[Data extracted from a collection]
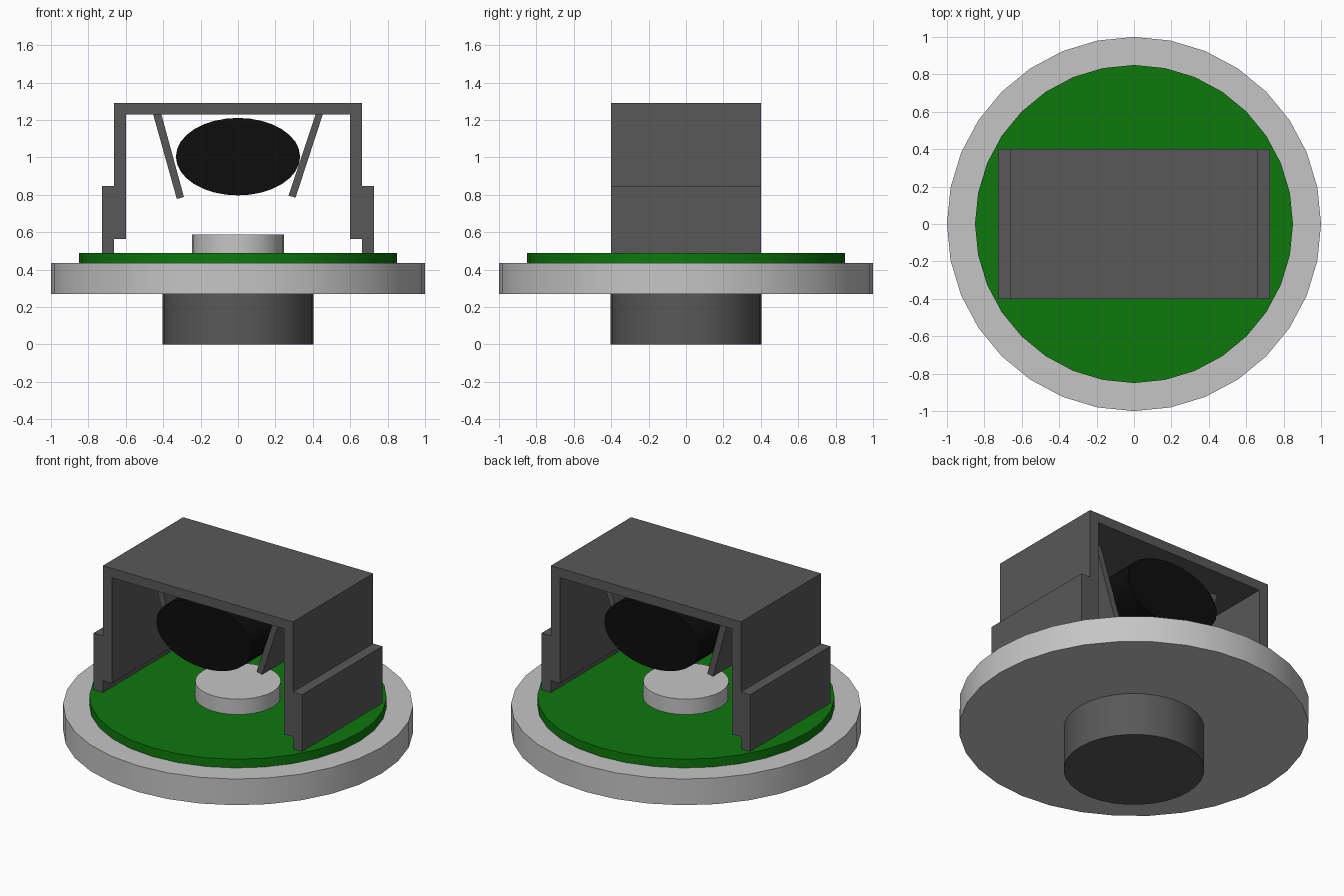
import bpy
import math
from mathutils import Matrix

cube = bpy.data.objects.get("Cube")
if cube:
    bpy.data.objects.remove(cube, do_unlink=True)


def material(name, rgb):
    m = bpy.data.materials.new(name)
    m.use_nodes = True
    color = (*rgb, 1.0)
    m.diffuse_color = color
    m.node_tree.nodes["Principled BSDF"].inputs["Base Color"].default_value = color
    return m


DARK = material("dark grey", (0.098, 0.098, 0.098))
LIGHT = material("light grey", (0.56, 0.56, 0.56))
GREEN = material("green", (0.004, 0.188, 0.004))
BLACK = material("black", (0.004, 0.004, 0.004))


def cylinder(name, mat, radius, z0, z1):
    """Upright round part between two heights."""
    bpy.ops.mesh.primitive_cylinder_add(
        vertices=32, radius=radius, depth=z1 - z0, location=(0, 0, (z0 + z1) / 2))
    ob = bpy.context.object
    ob.name = name
    ob.data.materials.append(mat)
    bpy.ops.object.shade_smooth_by_angle(angle=math.radians(30))
    return ob


def extrude_profile(name, mat, profile, half_depth):
    """Solid from an (x, z) outline, counter-clockwise, extruded along y."""
    n = len(profile)
    verts = [(x, y, z) for y in (-half_depth, half_depth) for x, z in profile]
    faces = [tuple(range(n)), tuple(reversed(range(n, 2 * n)))]
    faces += [(i, i + n, (i + 1) % n + n, (i + 1) % n) for i in range(n)]
    mesh = bpy.data.meshes.new(name)
    mesh.from_pydata(verts, [], faces)
    mesh.materials.append(mat)
    ob = bpy.data.objects.new(name, mesh)
    bpy.context.collection.objects.link(ob)
    return ob


# Stacked round base
cylinder("base_plug", DARK, 0.403, 0.0, 0.27)
cylinder("base_disc", LIGHT, 1.0, 0.27, 0.435)
cylinder("circuit_board", GREEN, 0.85, 0.435, 0.49)
cylinder("contact_button", LIGHT, 0.245, 0.49, 0.587)

# Bracket: stepped legs and roof, one mirrored profile
right_half = [(0.60, 1.23), (0.60, 0.565), (0.663, 0.565), (0.663, 0.49),
              (0.727, 0.49), (0.727, 0.848), (0.663, 0.848), (0.663, 1.29)]
left_half = [(-x, z) for x, z in reversed(right_half)]
extrude_profile("bracket", DARK, right_half + left_half, 0.40)

# Slanted spring clips hanging from the roof
extrude_profile("left_clip", DARK,
                [(0.27, 0.795), (0.308, 0.785), (0.455, 1.235), (0.417, 1.235)], 0.20)
extrude_profile("right_clip", DARK,
                [(-0.327, 0.778), (-0.289, 0.788), (-0.411, 1.235), (-0.455, 1.235)], 0.20)

# Oval roller held between the clips
roller = cylinder("oval_roller", BLACK, 1.0, -0.34, 0.34)
roller.data.transform(Matrix.Translation((0, 0, 1.004))
                      @ Matrix.Diagonal((0.332, 1, 0.207, 1))
                      @ Matrix.Rotation(math.pi / 2, 4, 'X'))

◆ Your goal ◆
Return every line from the entries that holds the string "BLACK".

◆ Solution for this exercise ◆
BLACK = material("black", (0.004, 0.004, 0.004))
roller = cylinder("oval_roller", BLACK, 1.0, -0.34, 0.34)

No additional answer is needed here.